David R. Williams (NAM) is the Florence Sprague Norman and Laura Smart Norman professor of public health at the Harvard School of Public Health (HSPH) and professor of African and African American Studies and of sociology at Harvard University. He is a social scientist who studies social influences on health, focusing on complex ways in which race, racism, socioeconomic status, stress, health behaviors and religious involvement can affect physical and mental health. He is the author of more than 325 scholarly papers, and his research has appeared in leading journals in sociology, psychology, medicine, public health and epidemiology. Currently, he directs the Lung Cancer Disparities Center at HSPH, one of 10 Centers for Population Health and Health Disparities funded by the National Institutes of Health. Previously, he held appointments at the University of Michigan, including Cruse Collegiate Professor of sociology, senior research scientist at the Institute of Social Research, and professor of epidemiology in the School of Public Health. He also held appointments as professor of both sociology and public health at Yale University. He is a member of the Social Sciences, Humanities and Law Section of the National Academy of Medicine (NAM) of the National Academies of Sciences, Engineering, and Medicine, a position he was elected to in 2001. He has also served on a number of panels for the Academies on the topics of social determinants of health, socioeconomic and racial disparities in health, and religious involvement and health. He has also been involved in the development of health policy at the national level, serving on the U.S. Department of Health and Human Services’ National Committee on Vital and Health Statistics. He has also held positions in the American Sociological Association, the American Public Health Association, and the MacArthur Foundation’s Research Network on Socioeconomic Status and Health.

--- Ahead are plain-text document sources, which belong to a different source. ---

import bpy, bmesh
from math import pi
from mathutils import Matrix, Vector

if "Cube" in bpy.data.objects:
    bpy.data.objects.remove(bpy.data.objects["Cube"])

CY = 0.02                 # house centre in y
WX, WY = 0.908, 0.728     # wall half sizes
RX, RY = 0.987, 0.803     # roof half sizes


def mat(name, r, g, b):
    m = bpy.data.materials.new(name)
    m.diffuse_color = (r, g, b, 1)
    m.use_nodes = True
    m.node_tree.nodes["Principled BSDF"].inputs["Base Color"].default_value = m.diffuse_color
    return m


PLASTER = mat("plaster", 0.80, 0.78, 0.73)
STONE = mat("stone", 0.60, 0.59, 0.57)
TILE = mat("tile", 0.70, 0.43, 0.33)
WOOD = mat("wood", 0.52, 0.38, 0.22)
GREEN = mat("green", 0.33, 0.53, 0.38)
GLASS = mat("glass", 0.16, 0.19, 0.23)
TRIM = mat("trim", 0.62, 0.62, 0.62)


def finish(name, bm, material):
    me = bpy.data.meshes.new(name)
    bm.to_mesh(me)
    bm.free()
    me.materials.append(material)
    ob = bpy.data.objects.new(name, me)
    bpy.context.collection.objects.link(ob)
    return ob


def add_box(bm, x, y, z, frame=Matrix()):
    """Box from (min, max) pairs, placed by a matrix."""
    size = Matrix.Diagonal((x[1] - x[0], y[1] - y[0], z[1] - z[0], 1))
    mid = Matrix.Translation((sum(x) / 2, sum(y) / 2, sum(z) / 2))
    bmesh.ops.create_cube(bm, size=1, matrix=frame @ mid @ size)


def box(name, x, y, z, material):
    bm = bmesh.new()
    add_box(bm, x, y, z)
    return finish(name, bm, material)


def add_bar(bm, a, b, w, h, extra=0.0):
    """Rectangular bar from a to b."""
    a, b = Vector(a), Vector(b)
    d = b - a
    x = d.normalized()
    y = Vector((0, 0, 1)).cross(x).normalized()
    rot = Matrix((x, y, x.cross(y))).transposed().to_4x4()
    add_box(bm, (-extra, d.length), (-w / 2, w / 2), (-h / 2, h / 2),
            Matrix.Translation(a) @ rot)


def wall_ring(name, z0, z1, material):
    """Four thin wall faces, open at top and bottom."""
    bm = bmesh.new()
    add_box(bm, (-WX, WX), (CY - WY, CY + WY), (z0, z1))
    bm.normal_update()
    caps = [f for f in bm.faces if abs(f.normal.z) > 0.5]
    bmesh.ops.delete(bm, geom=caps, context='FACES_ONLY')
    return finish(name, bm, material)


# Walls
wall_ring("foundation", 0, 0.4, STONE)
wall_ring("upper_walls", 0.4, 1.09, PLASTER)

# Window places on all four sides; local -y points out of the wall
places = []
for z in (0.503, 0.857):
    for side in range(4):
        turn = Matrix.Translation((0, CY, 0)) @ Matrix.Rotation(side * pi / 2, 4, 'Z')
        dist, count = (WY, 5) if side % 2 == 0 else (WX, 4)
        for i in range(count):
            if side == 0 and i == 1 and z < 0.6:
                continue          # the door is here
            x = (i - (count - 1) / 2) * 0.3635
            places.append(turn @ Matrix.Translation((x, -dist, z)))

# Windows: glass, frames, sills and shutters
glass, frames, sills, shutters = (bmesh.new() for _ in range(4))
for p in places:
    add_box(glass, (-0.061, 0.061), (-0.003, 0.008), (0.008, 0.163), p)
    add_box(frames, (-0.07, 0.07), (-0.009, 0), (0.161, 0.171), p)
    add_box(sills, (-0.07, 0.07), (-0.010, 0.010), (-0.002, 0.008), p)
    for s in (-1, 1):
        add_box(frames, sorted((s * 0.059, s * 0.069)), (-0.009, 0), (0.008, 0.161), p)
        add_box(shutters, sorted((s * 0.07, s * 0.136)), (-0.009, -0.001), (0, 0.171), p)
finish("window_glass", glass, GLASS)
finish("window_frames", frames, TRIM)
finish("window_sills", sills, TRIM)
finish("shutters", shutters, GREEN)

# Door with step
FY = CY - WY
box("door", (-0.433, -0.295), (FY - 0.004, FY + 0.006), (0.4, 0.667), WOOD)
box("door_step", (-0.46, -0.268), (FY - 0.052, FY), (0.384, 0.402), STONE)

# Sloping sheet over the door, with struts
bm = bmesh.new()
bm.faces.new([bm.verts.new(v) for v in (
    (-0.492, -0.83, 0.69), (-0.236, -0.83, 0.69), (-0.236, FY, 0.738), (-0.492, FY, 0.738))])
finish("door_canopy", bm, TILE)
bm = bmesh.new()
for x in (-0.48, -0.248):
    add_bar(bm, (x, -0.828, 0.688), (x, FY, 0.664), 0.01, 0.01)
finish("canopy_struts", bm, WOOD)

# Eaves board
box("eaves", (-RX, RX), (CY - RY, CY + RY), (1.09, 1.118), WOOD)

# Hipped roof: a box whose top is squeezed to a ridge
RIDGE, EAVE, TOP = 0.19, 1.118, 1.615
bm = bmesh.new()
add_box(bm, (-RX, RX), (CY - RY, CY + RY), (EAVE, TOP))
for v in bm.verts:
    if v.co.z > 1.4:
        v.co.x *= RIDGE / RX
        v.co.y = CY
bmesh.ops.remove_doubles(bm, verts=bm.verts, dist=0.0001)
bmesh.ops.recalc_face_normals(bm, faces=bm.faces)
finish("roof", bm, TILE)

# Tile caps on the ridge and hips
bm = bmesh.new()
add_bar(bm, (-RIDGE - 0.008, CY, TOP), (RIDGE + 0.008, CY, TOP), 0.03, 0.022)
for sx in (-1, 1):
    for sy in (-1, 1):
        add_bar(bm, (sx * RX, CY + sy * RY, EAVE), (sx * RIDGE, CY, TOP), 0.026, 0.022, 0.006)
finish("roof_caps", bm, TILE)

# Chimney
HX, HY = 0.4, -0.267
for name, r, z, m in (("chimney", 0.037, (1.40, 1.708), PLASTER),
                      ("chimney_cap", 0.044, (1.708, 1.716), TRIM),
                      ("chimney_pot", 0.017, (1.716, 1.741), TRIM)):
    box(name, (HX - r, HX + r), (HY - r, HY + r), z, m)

He has received numerous awards for his work, including being mentioned as one of the Top 10 Most Cited Researchers in the Social Sciences in “Essential Science Indicators”; the Most Cited Black Scholar in the Social Sciences from the Journal of Black Issues in Higher Education; and the Stephen Smith Award for Distinguished Contributions in Public Health from the New York Academy of Medicine. In 2011, he was the first non-white scholar to receive the Leo G. Reeder Award from the American Sociological Association. He has a B.Th. (Bachelor of Theology) from the University of the Southern Caribbean in Trinidad, an M.Div. (Master of Divinity) from Andrews University, an M.P.H. in Health Education from Loma Linda University, and both an M.A. and Ph.D. in sociology from the University of Michigan.